Ambrosie is just at the top. For a league where even the most prosperous teams turn a modest profit — the Winnipeg Blue Bombers, for instance, cleared just shy of $600,000 in 2019 after making their stadium loan payment, in a year where they set a league record for Grey Cup merchandise sales — should team presidents, general managers and head coaches be making massive salaries?
Not everyone is paid the same across the league but a conservative mark for all these positions is in the hundreds of thousands of dollars per year. How much should they be paid if there is no season at all?
After all, the current plan for players, at least for the majority that didn’t receive off-season bonuses, is they won’t receive a dime if games aren’t played. Instead, they’re being asked to apply for government assistance, so long as they’re eligible.
Players won’t likely be immune to drastic changes, either. Another possibility to curb expenses is to lower the salary cap, or rethink the way players are paid. It makes little sense for me to suggest where those savings should come from but I have a hard time believing the B.C. Lions are feeling all that great after paying quarterback Mike Reilly $725,000 last season for just five wins.
If you think it’s unfair to single out one person, imagine how Reilly’s teammates must have felt when the salary cap rose by $50,000 in 2019, only for Reilly to earn a $200,000 bump in his pay from what he made the previous year. This is nothing personal against Reilly, who is considered among the best players in the CFL. It’s just clearly bad business in a salary-cap system.
The sad reality is many teams have already spent millions this season, including 20 per cent of player salaries in off-season bonuses. That number will only go up with each passing day, until a decision is made as to whether there will be a season.
For those hoping for a truncated campaign starting in September, or one that also includes playing out of two "hub" cities, for that to happen the CFL will either need a massive inflow of public cash or access to a secret money tree. The expenses that will be accrued over time to ensure everyone is safe from the pandemic will be outlandish and the losses significant, especially with little to no fans permitted to attend.
There is, however, one way to fix all these issues. That would be for each team to cover whatever losses they amass from this season with their own cash, whether they play or not.
That’s going to be a tougher sell for the community-run teams but each one has a rainy-day account for such emergencies. If this isn’t considered to be a major storm, then I don’t know what is.
The private teams that don’t require a rainy-day fund — and instead pocket the profits or cover the losses — are essentially using money earned from season-ticket sales to cover their current costs. It certainly helps that people or corporations collectively worth upward of billions of dollars own each one of those clubs.
Without the use of government money, who cares what team owners and presidents decide to do with their cash. If they want to pay someone an outlandish salary for a cancelled season, go ahead. If they want to dig even deeper into their pockets to ensure everyone is safe to play an eight-game campaign, right on.
Like many who enjoy the CFL, I’ll see it as a sad day if the lights are turned out on the 2020 season. But it’s even sadder if the CFL expects taxpayers to run their gravy train.
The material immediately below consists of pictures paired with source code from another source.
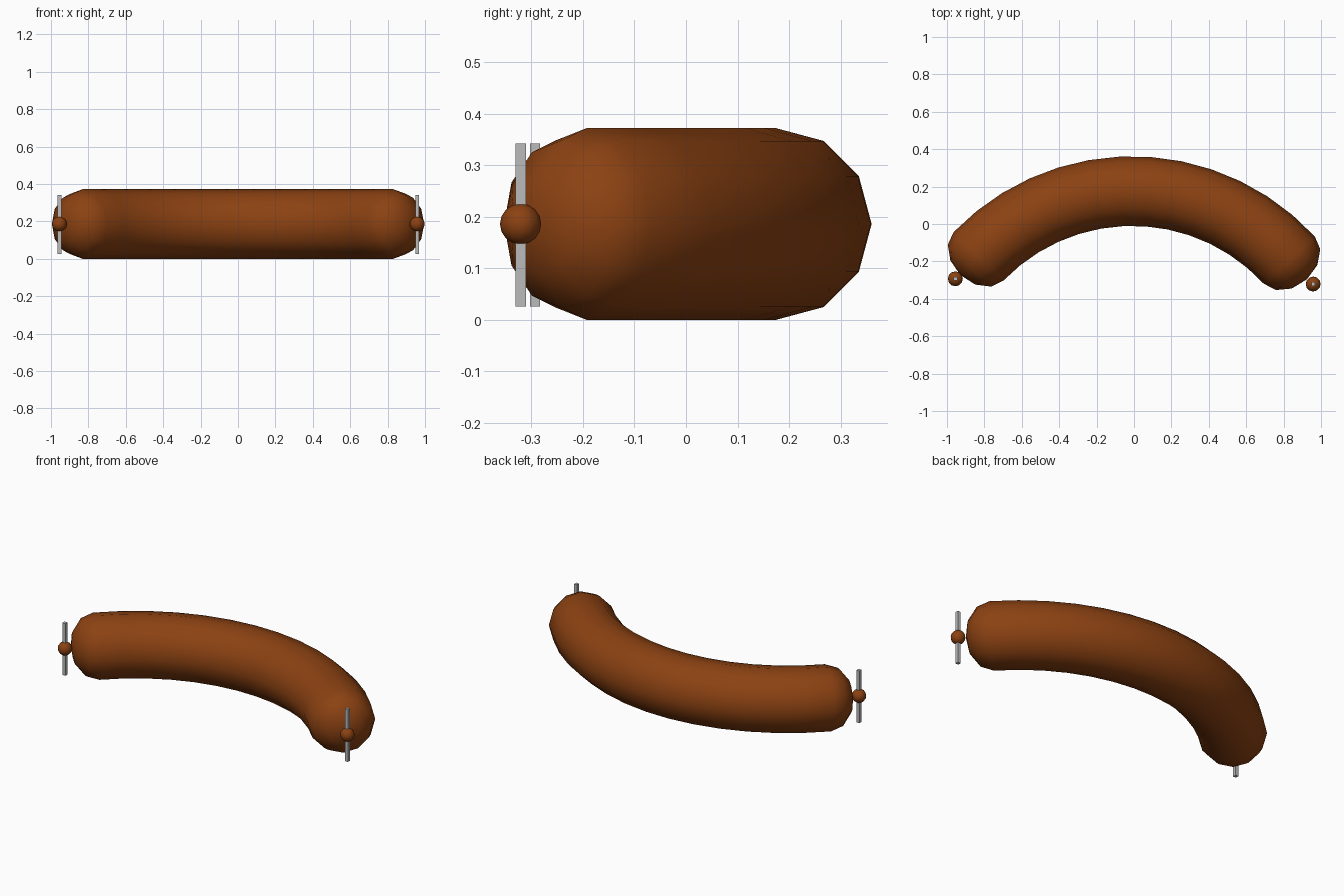
import bpy, bmesh, math
from mathutils import Vector

cube = bpy.data.objects.get("Cube")
if cube:
    bpy.data.objects.remove(cube, do_unlink=True)


def make_material(name, rgb):
    mat = bpy.data.materials.new(name)
    mat.use_nodes = True
    mat.diffuse_color = (*rgb, 1)
    mat.node_tree.nodes["Principled BSDF"].inputs["Base Color"].default_value = (*rgb, 1)
    return mat


brown = make_material("sausage_brown", (0.26, 0.054, 0.006))
grey = make_material("metal_grey", (0.5, 0.5, 0.5))

RADIUS = 0.186       # casing thickness
BEND = 1.141         # bend radius of the centre line
CENTRE = Vector((-0.01, -0.965, RADIUS))
START, END = math.radians(-46), math.radians(47.4)
SEGMENTS, SIDES, CAP_DEPTH = 13, 12, 0.14


def frame(angle):
    """Centre point, outward direction and tangent on the bent centre line."""
    out = Vector((math.sin(angle), math.cos(angle), 0))
    return CENTRE + out * BEND, out, Vector((out.y, -out.x, 0))


# Sausage casing: bent tube with rounded caps
bm = bmesh.new()


def add_ring(angle, radius, shift=0):
    point, out, tangent = frame(angle)
    ring = []
    for i in range(SIDES):
        a = math.tau * i / SIDES
        side = out * math.cos(a) + Vector((0, 0, math.sin(a)))
        ring.append(bm.verts.new(point + tangent * shift + side * radius))
    return ring


cap_angles = [math.radians(30), math.radians(60)]
rings = [add_ring(START, RADIUS * math.cos(c), -CAP_DEPTH * math.sin(c)) for c in reversed(cap_angles)]
rings += [add_ring(START + (END - START) * i / SEGMENTS, RADIUS) for i in range(SEGMENTS + 1)]
rings += [add_ring(END, RADIUS * math.cos(c), CAP_DEPTH * math.sin(c)) for c in cap_angles]

for r1, r2 in zip(rings, rings[1:]):
    for i in range(SIDES):
        j = (i + 1) % SIDES
        bm.faces.new((r1[i], r1[j], r2[j], r2[i]))
for angle, sign, ring in ((START, -1, rings[0]), (END, 1, rings[-1])):
    point, _, tangent = frame(angle)
    tip = bm.verts.new(point + tangent * CAP_DEPTH * sign)
    for i in range(SIDES):
        bm.faces.new((ring[i], ring[(i + 1) % SIDES], tip))
bmesh.ops.recalc_face_normals(bm, faces=bm.faces)
for f in bm.faces:
    f.smooth = True
mesh = bpy.data.meshes.new("sausage_casing")
bm.to_mesh(mesh)
bm.free()
mesh.materials.append(brown)
bpy.context.collection.objects.link(bpy.data.objects.new("sausage_casing", mesh))

# Tied knot and metal pin at each end
for side, x, y in (("left", 0.958, -0.321), ("right", -0.955, -0.293)):
    bpy.ops.mesh.primitive_uv_sphere_add(segments=12, ring_count=8, radius=0.04, location=(x, y, RADIUS))
    knot = bpy.context.object
    knot.name = side + "_end_knot"
    knot.data.materials.append(brown)
    bpy.ops.object.shade_smooth()

    bpy.ops.mesh.primitive_cube_add(size=1, location=(x, y, 0.184))
    pin = bpy.context.object
    pin.name = side + "_end_pin"
    pin.scale = (0.02, 0.02, 0.316)
    pin.data.materials.append(grey)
After a slew of injuries playing hockey that included breaks to the wrist, arm, and collar bone; a tear of the medial collateral ligament in both knees; as well as a collapsed lung, Jeff figured it was a good idea to take his interest in sports off the ice and in to the classroom.
Updated on Thursday, May 21, 2020 at 9:13 PM CDT: Fixes typo.
May 22, 2020 at 7:11 AM: Fixes typo